- **Records for this exercise**:
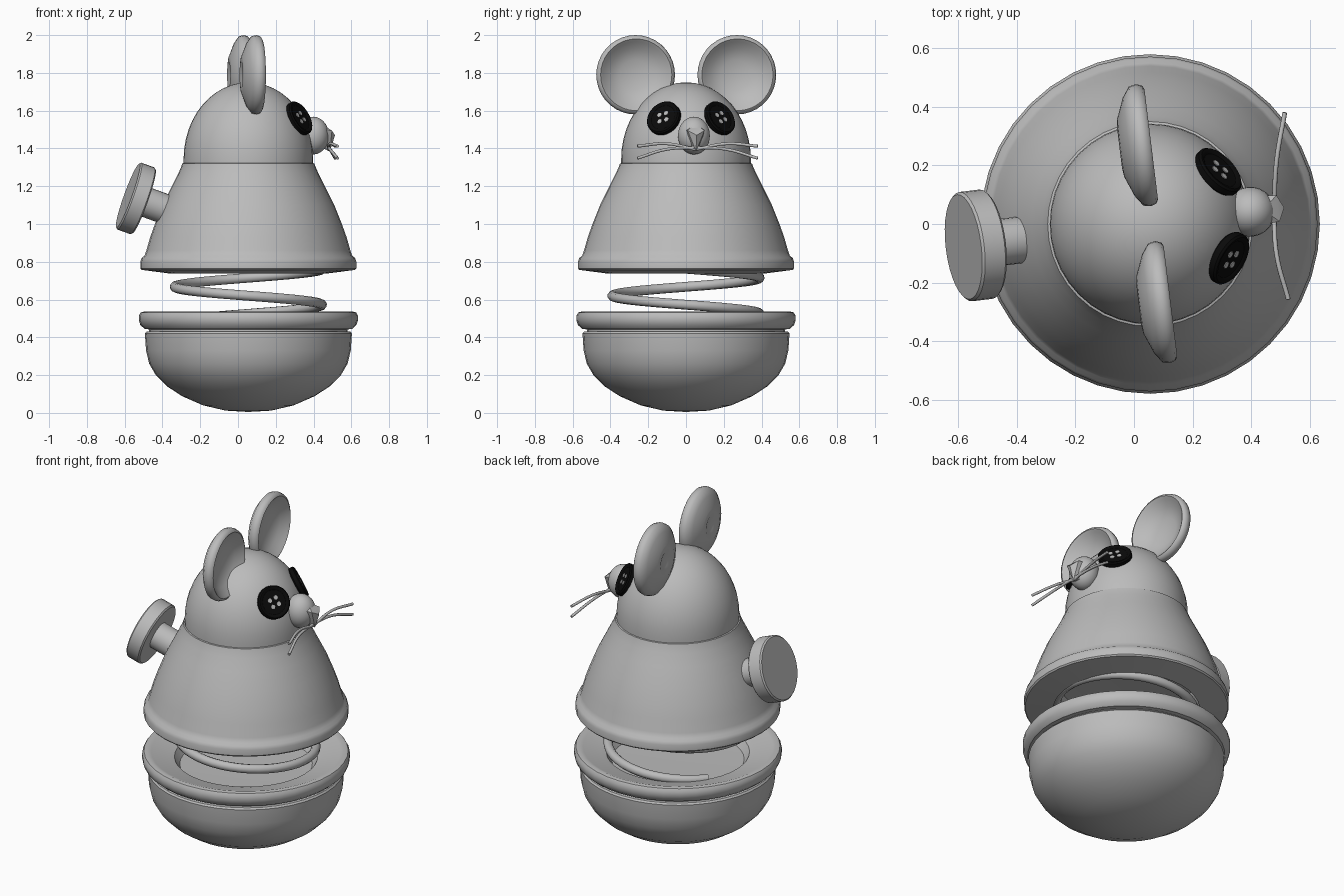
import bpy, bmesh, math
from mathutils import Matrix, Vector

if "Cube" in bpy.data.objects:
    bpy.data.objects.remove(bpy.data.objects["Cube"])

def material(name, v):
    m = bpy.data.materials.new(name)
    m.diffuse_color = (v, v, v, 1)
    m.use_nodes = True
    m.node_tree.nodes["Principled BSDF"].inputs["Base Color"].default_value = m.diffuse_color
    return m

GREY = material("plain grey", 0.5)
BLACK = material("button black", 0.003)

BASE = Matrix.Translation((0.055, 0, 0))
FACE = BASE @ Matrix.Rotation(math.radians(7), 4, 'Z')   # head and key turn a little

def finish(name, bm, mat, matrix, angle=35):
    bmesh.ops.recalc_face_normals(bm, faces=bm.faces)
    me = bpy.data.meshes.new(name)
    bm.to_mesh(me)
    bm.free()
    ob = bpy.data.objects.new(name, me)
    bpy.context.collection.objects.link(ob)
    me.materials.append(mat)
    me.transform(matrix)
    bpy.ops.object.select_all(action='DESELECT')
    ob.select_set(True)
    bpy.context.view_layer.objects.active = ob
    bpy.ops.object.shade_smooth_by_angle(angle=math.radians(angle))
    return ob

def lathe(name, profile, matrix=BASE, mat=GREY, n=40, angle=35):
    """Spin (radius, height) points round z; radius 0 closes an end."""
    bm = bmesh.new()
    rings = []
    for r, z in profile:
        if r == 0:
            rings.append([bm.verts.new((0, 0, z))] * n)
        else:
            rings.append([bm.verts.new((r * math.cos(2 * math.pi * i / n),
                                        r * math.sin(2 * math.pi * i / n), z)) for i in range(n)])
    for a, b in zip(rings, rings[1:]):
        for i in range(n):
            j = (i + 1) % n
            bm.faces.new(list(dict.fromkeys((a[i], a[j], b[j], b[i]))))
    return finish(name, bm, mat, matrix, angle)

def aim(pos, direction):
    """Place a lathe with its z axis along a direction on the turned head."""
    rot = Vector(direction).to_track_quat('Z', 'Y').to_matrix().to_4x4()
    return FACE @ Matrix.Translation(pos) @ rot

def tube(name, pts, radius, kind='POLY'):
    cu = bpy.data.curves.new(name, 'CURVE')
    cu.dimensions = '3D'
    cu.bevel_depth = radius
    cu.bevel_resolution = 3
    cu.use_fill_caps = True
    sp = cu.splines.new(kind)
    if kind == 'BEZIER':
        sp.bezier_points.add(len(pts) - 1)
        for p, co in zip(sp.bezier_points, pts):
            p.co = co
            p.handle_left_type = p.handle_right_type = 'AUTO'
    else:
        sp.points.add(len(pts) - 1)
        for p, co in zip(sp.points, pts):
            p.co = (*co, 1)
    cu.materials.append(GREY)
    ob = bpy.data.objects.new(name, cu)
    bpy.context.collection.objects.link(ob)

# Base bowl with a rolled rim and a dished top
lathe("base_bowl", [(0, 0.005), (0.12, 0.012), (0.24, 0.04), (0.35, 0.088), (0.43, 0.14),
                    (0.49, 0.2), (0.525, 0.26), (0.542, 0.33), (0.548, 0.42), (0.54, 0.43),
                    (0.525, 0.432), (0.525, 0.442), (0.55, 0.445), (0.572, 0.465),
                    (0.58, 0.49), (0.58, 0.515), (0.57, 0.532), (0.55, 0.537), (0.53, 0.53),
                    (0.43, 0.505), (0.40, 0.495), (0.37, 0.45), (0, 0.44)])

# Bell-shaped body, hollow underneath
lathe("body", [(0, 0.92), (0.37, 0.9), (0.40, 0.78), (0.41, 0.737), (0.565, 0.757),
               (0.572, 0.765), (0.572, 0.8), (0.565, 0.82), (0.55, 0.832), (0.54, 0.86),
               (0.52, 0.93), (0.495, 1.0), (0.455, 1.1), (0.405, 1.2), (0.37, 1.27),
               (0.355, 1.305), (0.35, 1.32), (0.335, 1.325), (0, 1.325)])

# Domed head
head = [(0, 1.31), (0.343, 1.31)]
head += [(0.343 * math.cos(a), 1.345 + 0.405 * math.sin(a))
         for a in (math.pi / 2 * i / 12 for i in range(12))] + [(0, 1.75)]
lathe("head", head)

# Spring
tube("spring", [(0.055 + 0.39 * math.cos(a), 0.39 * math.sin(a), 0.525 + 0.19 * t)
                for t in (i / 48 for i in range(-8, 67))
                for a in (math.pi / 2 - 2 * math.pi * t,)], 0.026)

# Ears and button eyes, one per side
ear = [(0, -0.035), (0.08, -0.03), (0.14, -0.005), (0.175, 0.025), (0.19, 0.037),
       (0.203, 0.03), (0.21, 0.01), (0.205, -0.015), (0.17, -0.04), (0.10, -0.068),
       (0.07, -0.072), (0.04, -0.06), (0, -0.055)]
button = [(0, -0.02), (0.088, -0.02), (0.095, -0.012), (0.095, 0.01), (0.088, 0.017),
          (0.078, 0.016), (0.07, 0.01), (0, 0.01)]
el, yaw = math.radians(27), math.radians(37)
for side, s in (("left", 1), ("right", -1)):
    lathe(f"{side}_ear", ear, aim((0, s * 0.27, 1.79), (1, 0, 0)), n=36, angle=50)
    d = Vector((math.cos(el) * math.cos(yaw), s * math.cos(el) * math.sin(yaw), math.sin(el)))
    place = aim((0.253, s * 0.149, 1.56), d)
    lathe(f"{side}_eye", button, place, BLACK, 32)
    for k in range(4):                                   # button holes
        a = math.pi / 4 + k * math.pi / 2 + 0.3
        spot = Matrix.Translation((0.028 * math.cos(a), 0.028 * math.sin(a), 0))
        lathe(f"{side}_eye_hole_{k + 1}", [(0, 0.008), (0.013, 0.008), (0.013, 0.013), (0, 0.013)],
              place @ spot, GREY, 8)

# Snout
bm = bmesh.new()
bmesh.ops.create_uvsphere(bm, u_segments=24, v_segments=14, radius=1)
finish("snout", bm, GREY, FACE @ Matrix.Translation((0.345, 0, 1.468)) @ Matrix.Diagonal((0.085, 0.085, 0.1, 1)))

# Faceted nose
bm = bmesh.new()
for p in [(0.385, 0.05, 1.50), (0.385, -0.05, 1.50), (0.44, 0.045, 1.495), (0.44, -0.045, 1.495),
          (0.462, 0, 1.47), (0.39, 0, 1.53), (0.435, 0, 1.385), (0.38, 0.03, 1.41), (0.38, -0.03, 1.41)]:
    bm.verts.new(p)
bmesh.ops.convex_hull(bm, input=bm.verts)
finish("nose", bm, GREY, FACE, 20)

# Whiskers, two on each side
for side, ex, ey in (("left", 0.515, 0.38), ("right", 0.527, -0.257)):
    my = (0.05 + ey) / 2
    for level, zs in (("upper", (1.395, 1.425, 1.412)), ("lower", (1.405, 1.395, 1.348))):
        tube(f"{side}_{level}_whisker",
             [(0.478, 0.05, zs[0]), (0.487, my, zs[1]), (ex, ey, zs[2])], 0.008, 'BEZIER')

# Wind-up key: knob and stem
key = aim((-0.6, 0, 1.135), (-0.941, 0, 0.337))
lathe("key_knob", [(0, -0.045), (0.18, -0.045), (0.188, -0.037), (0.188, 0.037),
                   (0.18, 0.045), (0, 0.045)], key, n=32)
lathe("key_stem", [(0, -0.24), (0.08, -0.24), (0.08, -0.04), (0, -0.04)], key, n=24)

- **Work order**: Look through the records for the word "objects". Every line that has it should be copied.

- **Answer box**:
if "Cube" in bpy.data.objects:
    bpy.data.objects.remove(bpy.data.objects["Cube"])
    ob = bpy.data.objects.new(name, me)
    bpy.context.collection.objects.link(ob)
    bpy.context.view_layer.objects.active = ob
    ob = bpy.data.objects.new(name, cu)
    bpy.context.collection.objects.link(ob)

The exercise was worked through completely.